▸ What you will do
Task for the records below: copy exactly from the first line on, stopping once the line with "tilted backrest slats" is copied, and leave out the pictures.
··· Raw data
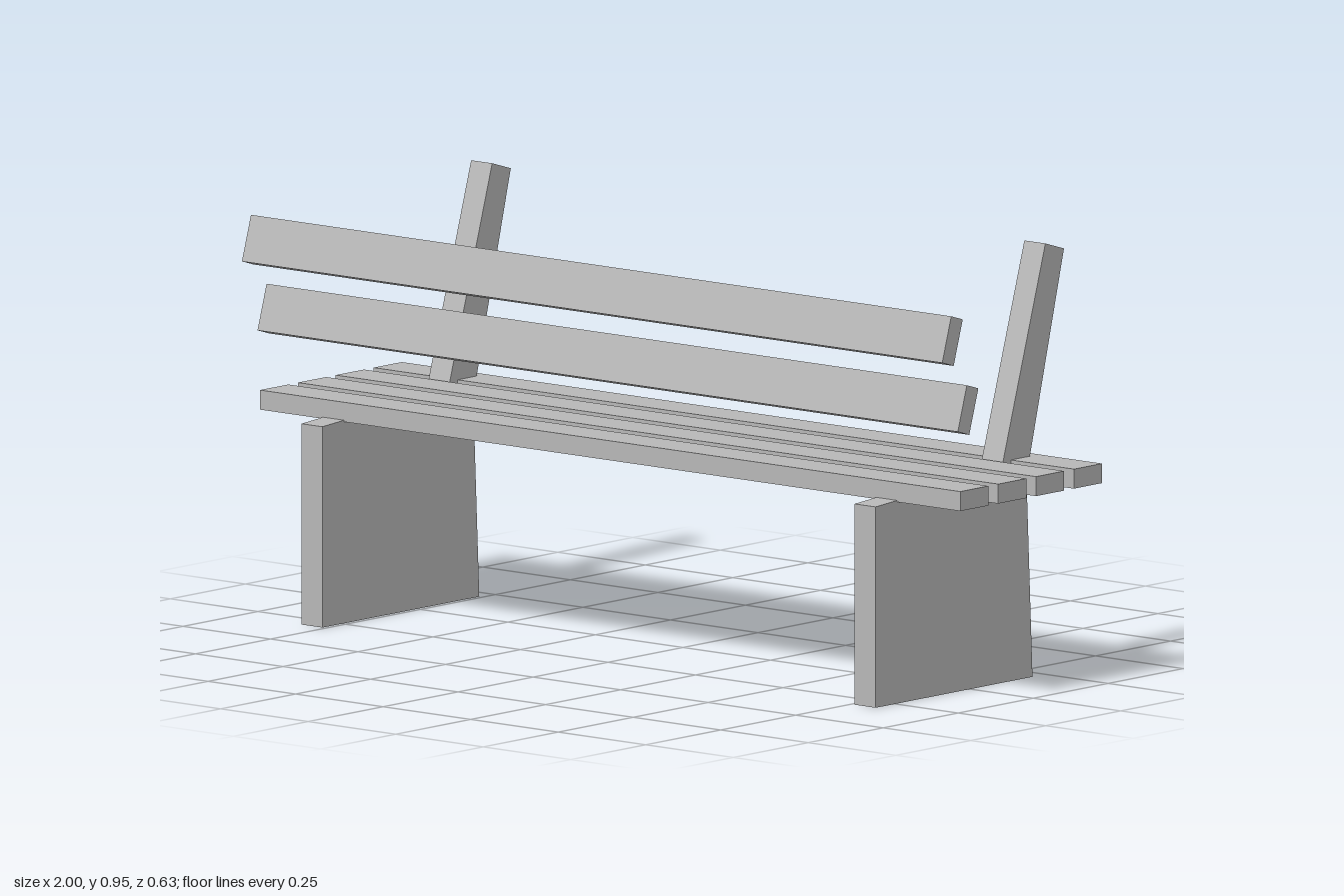
import * as THREE from 'three';

export function createModel() {
  const bench = new THREE.Group();
  bench.name = 'bench';
  const grey = new THREE.MeshStandardMaterial({ color: 0xb8b8b8 });
  grey.name = 'plain grey';

  const add = (name, geometry, x, y, z, tilt = 0) => {
    const mesh = new THREE.Mesh(geometry, grey);
    mesh.name = name;
    mesh.position.set(x, y, z);
    mesh.rotation.x = tilt;
    bench.add(mesh);
  };

  // Side supports: slab leg and leaning post in one profile, given as (z, y)
  const profile = [
    [0.315, 0], [0.315, 0.442], [-0.105, 0.471], [-0.251, 0.948],
    [-0.313, 0.929], [-0.188, 0.442], [-0.208, 0],
  ].map(([z, y]) => new THREE.Vector2(z, y));
  const support = new THREE.ExtrudeGeometry(new THREE.Shape(profile), { depth: 0.06, bevelEnabled: false });
  support.translate(0, 0, -0.03);
  support.rotateY(-Math.PI / 2);
  add('leftSupport', support, 0.79, 0, 0);
  add('rightSupport', support, -0.79, 0, 0);

  // Four flat seat slats
  const seatSlat = new THREE.BoxGeometry(2, 0.043, 0.094);
  for (let i = 0; i < 4; i++) add(`seatSlat${i + 1}`, seatSlat, 0, 0.465, 0.196 - i * 0.1263);

  // Two tilted backrest slats
  const backSlat = new THREE.BoxGeometry(2, 0.103, 0.04);
  add('lowerBackSlat', backSlat, 0, 0.6625, 0.217, -0.298);
  add('upperBackSlat', backSlat, 0, 0.821, 0.269, -0.298);

  return bench;
}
······
▸ Response to the exercise
import * as THREE from 'three';

export function createModel() {
  const bench = new THREE.Group();
  bench.name = 'bench';
  const grey = new THREE.MeshStandardMaterial({ color: 0xb8b8b8 });
  grey.name = 'plain grey';

  const add = (name, geometry, x, y, z, tilt = 0) => {
    const mesh = new THREE.Mesh(geometry, grey);
    mesh.name = name;
    mesh.position.set(x, y, z);
    mesh.rotation.x = tilt;
    bench.add(mesh);
  };

  // Side supports: slab leg and leaning post in one profile, given as (z, y)
  const profile = [
    [0.315, 0], [0.315, 0.442], [-0.105, 0.471], [-0.251, 0.948],
    [-0.313, 0.929], [-0.188, 0.442], [-0.208, 0],
  ].map(([z, y]) => new THREE.Vector2(z, y));
  const support = new THREE.ExtrudeGeometry(new THREE.Shape(profile), { depth: 0.06, bevelEnabled: false });
  support.translate(0, 0, -0.03);
  support.rotateY(-Math.PI / 2);
  add('leftSupport', support, 0.79, 0, 0);
  add('rightSupport', support, -0.79, 0, 0);

  // Four flat seat slats
  const seatSlat = new THREE.BoxGeometry(2, 0.043, 0.094);
  for (let i = 0; i < 4; i++) add(`seatSlat${i + 1}`, seatSlat, 0, 0.465, 0.196 - i * 0.1263);

  // Two tilted backrest slats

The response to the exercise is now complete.